The only animated film by Nagisa Oshima
“I really want people who conceal a fire in their hearts and blood to watch this film.” Nagisa Oshima
A super-experimental animated adaptation of the Japanese legendary comic artist Sanpei Shirato’s epic masterpiece, this film incorporates a huge amount of still photography (created by filming drawings from the original comic), while keeping sound effects and music to a minimum and making the characters’ individual voices become very powerful. The voice actors are Hosei Komatsu, Kei Yamamoto, Fumio Watanabe, Shigeru Tsuyuki, Akiko Koyama, and Shoichi Ozawa: the regular line-up from Oshima’s filmography. Destroy idleness! Kill the drop-offs! It is the red color of blood that makes history.
The story is set during the reign of Yoshiteru Ashikaga, the 13th Shogun (general) of the Muromachi period. In the third year of Eiroku (1560 A.D.), Mitsuharu Yuki, the lord of Mogami-Fushikage Castle in Ohshu-Dewa, is violently killed in a plot devised by his minister, Shuzen Sakagami. A few years later, near Fushikage castle, a tsujigiri (murderer) terrorizes the people. The tsujigiri turns out to be Jutaro, Mitsuharu’s son, who is seeking revenge by killing Shuzen. Hotaru-bi, a ninja and the sister of Shuzen, attacks Jutaro but is interrupted by another ninja who call himself Kagemaru. Who is Kagemaru and what is his goal?
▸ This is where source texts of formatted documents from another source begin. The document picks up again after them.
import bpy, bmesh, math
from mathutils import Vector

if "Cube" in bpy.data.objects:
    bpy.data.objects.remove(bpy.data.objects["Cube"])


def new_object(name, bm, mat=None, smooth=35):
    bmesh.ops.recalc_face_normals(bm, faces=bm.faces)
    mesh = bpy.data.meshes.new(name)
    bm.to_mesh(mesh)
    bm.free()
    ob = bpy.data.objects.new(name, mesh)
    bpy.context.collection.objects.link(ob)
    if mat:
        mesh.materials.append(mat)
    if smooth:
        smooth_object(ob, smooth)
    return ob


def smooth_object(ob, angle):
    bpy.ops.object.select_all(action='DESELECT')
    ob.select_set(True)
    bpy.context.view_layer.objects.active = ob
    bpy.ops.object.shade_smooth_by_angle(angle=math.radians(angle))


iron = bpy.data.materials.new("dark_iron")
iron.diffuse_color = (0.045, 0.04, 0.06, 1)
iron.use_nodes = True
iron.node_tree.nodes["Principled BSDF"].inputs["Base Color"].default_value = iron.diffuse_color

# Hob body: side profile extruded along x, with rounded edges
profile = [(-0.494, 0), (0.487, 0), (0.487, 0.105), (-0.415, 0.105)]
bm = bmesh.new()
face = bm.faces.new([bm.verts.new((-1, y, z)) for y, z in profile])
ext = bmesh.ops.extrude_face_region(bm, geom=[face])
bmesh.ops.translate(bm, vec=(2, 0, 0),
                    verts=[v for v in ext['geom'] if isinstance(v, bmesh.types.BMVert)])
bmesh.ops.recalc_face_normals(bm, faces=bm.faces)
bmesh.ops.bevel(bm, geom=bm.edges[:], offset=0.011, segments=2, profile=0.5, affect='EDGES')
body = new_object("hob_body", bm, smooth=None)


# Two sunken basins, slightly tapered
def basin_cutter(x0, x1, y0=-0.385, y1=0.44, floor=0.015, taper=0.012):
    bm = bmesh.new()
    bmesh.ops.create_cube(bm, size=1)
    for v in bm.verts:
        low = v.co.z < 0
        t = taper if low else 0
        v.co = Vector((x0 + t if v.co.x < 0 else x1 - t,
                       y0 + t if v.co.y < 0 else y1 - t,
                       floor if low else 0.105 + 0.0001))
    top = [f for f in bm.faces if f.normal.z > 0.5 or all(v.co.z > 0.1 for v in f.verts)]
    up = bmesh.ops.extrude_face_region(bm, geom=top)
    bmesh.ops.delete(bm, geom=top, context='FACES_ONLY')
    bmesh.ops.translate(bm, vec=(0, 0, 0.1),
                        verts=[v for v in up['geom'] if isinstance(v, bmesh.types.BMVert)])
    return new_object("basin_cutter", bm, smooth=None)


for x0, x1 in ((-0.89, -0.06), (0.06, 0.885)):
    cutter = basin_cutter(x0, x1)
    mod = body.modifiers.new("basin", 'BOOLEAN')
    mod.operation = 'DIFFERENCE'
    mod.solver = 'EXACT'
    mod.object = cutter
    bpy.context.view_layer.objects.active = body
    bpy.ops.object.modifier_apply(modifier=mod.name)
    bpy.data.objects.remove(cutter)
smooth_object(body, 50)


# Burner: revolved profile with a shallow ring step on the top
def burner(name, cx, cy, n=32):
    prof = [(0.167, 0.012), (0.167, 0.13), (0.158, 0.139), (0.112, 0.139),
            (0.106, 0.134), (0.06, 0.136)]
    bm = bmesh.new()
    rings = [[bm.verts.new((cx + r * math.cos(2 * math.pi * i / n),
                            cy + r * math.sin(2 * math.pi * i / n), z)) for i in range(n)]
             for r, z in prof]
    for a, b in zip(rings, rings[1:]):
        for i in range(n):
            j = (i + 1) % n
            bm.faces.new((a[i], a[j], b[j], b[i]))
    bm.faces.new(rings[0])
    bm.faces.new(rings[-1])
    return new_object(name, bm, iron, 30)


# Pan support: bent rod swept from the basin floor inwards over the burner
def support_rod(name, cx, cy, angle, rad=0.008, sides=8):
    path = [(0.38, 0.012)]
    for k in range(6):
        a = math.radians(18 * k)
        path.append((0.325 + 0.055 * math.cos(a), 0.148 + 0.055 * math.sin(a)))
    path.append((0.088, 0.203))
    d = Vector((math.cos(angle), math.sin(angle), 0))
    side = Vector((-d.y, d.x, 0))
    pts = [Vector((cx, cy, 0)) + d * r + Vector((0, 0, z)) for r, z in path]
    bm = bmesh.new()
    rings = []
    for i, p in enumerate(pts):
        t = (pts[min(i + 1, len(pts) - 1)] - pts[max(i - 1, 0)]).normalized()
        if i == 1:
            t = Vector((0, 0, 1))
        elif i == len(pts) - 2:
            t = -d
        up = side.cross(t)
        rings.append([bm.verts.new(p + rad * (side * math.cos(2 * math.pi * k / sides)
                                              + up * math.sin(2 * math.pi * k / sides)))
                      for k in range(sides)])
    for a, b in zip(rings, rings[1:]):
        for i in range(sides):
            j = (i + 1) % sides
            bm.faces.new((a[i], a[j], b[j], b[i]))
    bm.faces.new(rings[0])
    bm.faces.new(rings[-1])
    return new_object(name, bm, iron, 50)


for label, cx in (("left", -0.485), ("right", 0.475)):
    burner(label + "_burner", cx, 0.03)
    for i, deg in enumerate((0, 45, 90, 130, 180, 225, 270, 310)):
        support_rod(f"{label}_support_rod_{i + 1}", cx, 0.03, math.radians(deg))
Nagisa Oshima was born in Kyoto on March 31, 1932. After graduating from the Law department of Kyoto University, he started work at Shochiku’s Ofuna Studio. In 1959, he debuted A Town of Love and Hope. The following year, Cruel Story of Youth won the Directors Guild of Japan’s New Directors Award. Since then, he has been regarded as one of the top directors of the Japanese Nouvelle Vague. After resigning from Shochiku when the distribution of Night and Fog in Japan was cancelled, he established an independent studio called So-Zo Sha and directed films including Violence at Noon, Sing a Song of Sex (A Treatise on Japanese Bawdy Songs), Death by Hanging, and The Ceremony. All of the films he made after 1968 were distributed internationally. In 1975, he founded Oshima Productions Ltd. In the Realm of the Senses, an international co-production between Japan and France, was acclaimed at Cannes and won several awards, including the Special Prize at the Chicago Film Festival and a BFI Award. In 1978, Nagisa Oshima won the Best Director Award at Cannes for Empire of Passion. He made another two internationally co-produced films: Merry Christmas, Mr. Lawrence (UK/Japan/New Zealand) and Max, Mon Amour (France/Japan). Despite suffering a cerebral hemorrhage, he finished Taboo in 1999. Oshima received the Ministry of Education Award and Medal with Purple Ribbon in 2000, as well as a Mainichi Art Award and L’Ordre des Arts et des Lettres (le grade de commandeur) in 2001. His wife is the actress Akiko Koyama. Oshima died from pneumonia on January 15, 2013.